Memories of My Father’s Workshop
One of my favorite memories from my childhood is my dad’s workshop. He’s an amateur carpenter and handyman, who is always working on some project or another (usually with a little gentle nudging from my mom). When I was a little kid, I used to sneak down the basement steps and sit there, arms entwined around the banister, watching my dad at his workbench. I would watch as he’d run his hands across planks of wood, smooth from hours of work, or wipe the sawdust on his old baseball cap. No one ever seemed quite as big and miraculous to me as my dad; it’s true that little kids really do see their parents as superheroes.
Sometimes he’d invite me down to help, handing him nails or organizing his scrap wood bin. He even had this little tool kit that he’d let me use that had miniature versions of real tools in it. I’d happily hammer alongside him, in one of his old work aprons, feeling so proud that my dad wanted me there, in the epicenter of his world. I don’t think I ever produced anything more meaningful than scrap wood that I colored on with Magic Markers and then nailed together. I even made my mom an ornament one Christmas that was just that, but hung on a string. When I showed it to my dad, he smiled and told me it was perfect.

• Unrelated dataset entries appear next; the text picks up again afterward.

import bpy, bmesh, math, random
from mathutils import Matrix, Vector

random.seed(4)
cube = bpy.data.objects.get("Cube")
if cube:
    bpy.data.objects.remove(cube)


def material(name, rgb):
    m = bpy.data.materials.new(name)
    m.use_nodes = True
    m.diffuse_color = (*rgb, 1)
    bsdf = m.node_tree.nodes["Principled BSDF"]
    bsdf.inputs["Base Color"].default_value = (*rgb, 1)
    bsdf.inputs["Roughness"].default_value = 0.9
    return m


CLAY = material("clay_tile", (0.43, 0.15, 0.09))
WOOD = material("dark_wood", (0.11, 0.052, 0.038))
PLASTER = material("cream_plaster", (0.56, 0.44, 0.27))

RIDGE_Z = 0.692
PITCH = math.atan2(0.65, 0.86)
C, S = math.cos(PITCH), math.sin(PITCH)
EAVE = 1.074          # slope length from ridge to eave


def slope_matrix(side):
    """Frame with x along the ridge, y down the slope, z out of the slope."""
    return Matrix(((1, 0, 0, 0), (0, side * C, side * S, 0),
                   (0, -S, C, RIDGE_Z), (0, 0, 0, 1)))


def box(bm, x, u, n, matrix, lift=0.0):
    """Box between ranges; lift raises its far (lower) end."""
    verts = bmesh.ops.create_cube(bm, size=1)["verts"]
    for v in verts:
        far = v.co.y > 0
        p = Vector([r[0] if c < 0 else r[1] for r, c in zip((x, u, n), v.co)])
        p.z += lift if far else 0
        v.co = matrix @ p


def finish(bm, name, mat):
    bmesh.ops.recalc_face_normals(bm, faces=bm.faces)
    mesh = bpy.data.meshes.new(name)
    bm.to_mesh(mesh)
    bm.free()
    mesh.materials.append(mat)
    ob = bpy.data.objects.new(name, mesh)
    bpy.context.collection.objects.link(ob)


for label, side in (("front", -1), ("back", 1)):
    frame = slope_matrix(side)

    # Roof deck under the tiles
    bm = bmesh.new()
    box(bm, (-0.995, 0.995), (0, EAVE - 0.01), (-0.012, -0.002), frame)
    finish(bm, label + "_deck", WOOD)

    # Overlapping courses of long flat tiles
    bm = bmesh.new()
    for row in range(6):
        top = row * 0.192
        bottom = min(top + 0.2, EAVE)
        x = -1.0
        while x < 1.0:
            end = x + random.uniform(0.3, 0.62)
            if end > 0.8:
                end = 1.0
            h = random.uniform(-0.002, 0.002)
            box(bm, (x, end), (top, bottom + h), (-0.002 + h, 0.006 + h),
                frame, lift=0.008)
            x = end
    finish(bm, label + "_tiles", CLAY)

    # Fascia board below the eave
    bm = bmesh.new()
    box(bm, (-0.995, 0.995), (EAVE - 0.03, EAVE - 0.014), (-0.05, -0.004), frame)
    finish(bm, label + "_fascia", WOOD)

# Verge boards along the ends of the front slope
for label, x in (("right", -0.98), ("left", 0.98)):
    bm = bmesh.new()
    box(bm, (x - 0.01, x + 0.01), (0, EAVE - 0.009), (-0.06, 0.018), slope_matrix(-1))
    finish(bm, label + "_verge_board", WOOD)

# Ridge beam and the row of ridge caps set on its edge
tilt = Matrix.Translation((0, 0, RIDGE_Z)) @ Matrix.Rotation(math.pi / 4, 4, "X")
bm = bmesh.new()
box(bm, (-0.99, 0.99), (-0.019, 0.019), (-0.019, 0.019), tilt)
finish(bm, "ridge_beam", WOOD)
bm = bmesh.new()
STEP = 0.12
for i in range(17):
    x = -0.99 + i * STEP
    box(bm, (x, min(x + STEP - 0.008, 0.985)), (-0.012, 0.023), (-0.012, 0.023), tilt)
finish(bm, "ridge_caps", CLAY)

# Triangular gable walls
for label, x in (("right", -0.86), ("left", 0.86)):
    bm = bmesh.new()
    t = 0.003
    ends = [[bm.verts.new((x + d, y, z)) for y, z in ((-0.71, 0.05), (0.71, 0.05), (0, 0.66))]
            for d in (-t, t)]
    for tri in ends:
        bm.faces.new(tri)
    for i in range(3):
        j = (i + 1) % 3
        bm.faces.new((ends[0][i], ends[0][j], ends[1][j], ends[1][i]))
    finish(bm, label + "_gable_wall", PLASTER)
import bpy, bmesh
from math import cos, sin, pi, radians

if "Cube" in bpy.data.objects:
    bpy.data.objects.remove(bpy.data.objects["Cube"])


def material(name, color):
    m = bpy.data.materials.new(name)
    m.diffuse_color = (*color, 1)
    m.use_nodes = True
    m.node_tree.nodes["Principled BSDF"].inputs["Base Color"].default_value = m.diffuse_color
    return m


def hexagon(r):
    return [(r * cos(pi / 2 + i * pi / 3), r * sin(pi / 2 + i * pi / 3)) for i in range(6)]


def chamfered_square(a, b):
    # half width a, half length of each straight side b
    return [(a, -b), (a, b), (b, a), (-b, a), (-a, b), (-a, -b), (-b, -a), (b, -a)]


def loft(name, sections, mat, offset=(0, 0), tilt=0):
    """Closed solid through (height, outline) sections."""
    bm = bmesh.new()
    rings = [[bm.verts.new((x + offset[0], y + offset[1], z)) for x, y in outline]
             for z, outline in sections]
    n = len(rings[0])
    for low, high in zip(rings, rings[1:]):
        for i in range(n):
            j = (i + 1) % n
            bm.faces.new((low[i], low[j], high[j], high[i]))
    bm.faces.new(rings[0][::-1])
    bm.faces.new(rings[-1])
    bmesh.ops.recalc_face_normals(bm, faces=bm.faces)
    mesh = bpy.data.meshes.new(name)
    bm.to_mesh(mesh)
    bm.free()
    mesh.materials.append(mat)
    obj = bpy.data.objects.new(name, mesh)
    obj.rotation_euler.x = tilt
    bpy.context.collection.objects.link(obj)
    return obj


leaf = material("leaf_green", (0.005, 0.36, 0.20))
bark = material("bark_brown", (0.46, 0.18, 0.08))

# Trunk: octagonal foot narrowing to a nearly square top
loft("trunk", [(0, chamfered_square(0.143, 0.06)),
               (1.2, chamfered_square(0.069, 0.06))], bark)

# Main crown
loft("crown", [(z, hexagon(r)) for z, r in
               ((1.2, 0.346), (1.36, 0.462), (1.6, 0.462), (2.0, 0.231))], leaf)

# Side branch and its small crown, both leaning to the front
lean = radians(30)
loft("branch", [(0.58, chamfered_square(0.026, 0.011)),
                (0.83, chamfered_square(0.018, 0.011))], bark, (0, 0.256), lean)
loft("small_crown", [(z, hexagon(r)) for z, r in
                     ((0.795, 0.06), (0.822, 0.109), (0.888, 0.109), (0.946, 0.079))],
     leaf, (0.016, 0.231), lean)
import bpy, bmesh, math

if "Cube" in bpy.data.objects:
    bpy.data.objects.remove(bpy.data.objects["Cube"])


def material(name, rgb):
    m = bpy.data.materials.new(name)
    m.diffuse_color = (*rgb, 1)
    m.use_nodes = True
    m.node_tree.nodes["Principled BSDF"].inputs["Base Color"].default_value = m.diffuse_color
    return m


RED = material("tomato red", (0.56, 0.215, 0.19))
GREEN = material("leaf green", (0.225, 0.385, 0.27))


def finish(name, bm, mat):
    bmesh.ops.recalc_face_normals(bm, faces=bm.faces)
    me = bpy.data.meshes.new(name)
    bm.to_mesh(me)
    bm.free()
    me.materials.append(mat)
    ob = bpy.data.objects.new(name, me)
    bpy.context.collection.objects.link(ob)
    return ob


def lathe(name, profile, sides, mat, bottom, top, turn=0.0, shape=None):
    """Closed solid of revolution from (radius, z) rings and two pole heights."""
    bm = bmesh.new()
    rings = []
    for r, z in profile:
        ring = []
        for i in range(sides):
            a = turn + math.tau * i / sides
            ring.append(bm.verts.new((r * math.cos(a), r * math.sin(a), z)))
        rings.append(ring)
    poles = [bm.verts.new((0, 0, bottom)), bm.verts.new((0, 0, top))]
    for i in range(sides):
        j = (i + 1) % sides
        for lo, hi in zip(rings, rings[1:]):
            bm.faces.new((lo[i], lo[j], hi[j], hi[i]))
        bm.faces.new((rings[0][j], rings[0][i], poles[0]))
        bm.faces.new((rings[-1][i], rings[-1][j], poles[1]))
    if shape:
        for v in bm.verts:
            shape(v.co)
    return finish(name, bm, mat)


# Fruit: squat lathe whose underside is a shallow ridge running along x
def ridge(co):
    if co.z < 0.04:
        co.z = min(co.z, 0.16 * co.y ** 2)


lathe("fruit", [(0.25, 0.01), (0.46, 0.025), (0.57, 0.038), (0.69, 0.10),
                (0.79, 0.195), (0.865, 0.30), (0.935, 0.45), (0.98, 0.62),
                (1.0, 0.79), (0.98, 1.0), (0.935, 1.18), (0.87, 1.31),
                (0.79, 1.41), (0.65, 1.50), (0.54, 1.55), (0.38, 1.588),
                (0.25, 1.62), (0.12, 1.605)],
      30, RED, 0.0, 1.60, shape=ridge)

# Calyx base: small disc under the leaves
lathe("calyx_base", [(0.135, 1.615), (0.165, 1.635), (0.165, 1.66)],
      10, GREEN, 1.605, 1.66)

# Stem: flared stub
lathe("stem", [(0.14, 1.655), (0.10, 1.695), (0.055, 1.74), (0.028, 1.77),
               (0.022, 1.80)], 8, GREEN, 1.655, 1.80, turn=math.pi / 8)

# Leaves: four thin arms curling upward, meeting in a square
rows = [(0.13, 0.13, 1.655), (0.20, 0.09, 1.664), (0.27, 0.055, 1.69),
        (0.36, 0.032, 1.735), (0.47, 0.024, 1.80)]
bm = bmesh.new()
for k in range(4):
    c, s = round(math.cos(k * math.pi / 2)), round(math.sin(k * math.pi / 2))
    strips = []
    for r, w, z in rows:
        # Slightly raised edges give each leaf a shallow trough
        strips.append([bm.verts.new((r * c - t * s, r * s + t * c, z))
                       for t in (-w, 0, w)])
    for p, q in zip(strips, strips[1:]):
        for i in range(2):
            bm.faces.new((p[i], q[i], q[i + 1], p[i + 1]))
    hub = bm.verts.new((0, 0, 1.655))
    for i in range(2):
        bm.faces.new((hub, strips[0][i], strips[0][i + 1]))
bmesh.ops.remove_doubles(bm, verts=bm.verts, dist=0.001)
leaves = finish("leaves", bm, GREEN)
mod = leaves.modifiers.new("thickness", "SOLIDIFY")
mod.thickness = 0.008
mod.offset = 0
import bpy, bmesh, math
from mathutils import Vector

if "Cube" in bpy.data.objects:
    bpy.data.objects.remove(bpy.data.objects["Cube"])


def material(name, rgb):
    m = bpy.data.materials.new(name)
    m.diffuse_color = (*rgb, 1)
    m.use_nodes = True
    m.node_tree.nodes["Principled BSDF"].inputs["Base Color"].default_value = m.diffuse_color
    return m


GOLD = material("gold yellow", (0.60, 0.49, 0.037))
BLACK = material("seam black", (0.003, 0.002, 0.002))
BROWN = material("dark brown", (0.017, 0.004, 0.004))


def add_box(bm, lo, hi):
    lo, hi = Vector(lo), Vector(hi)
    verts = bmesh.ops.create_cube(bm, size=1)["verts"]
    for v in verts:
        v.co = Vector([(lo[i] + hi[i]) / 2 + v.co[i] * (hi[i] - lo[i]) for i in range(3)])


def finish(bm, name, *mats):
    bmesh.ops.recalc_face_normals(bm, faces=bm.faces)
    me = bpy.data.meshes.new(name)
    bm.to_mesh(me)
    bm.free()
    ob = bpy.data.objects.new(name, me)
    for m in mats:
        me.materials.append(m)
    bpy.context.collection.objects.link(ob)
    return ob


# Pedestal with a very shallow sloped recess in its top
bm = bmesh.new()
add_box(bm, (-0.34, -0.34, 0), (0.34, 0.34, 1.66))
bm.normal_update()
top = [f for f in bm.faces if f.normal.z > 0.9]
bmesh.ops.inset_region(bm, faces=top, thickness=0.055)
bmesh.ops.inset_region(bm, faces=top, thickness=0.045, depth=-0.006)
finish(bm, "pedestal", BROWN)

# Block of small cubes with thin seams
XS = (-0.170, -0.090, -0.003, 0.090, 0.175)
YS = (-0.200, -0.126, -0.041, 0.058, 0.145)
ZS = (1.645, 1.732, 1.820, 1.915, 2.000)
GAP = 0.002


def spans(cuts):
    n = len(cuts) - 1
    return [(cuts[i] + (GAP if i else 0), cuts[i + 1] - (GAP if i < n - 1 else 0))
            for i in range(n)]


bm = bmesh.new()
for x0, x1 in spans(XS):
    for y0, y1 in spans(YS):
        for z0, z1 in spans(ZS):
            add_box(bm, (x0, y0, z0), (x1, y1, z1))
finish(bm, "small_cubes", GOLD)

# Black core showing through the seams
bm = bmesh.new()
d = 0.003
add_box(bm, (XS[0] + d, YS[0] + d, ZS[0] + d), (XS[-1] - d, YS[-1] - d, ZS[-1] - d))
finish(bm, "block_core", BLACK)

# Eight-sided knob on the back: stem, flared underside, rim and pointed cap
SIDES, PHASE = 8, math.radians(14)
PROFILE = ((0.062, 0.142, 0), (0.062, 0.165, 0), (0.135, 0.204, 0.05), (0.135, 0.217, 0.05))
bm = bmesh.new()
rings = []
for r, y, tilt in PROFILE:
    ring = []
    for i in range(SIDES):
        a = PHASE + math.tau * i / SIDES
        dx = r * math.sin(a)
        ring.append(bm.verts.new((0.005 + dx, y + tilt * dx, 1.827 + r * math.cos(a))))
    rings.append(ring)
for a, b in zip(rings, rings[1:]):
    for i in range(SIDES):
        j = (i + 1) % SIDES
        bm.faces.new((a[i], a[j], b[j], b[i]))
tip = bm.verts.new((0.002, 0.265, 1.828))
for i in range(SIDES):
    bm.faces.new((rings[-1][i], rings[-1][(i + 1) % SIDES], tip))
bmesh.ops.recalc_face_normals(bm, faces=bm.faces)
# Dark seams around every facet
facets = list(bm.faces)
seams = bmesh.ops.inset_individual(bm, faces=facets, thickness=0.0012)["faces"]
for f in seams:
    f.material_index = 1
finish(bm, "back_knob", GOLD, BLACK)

That smell of sawdust and motor oil mixed with the soap he used still lingers in my memory, pulling me back decades to a time when nothing outside of that basement workshop existed or was even important. Though he was probably not doing anything except fixing electrical outlets or building the occasional shelf, in my eyes, he was the most heroic person in the world because he let me in. My other friends had dads who worked all the time, who occasionally would make jokes or buy us McDonalds, but I had a dad who brought me into his world.
As an outdoorsman without sons, my sisters and I grew up doing things like ice fishing and playing catch. I had this little red fishing rod and tackle box that he bought me that we’d practice with in the front yard as soon as the snow melted. It breaks my heart that it was sold in a garage sale years ago; I have so many fond memories hanging from the end of that little rod. We’d go to Rice Lake in Canada almost every summer with my grandparents and though he could never convince me to actually touch the fish, he’d always let me play with the little worms. He gave me my own bait and lures, which most of the time I’d just turn into jewelry. Even then, he’d just laugh and pat my shoulder. He never tried to make me what I wasn’t; he always just loved me just as I was.
(Yep, that’s us and my sister, Johanna, at the Sleeping Bear Dunes.)
All this seems so long ago, but even now, I still see my dad like that. He’s been going through a rough time lately with his job, but each time I see him, this sense of heroic pride still floods me. Nothing ever seems quite so bad when he’s there. As I grow older, I become more and more thankful for the family and childhood I have had. I’m glad it’s something that I can write about on my lunch break and have to grab Kleenex, so that my co-workers don’t ask why I’m crying.
Love you, Daddy.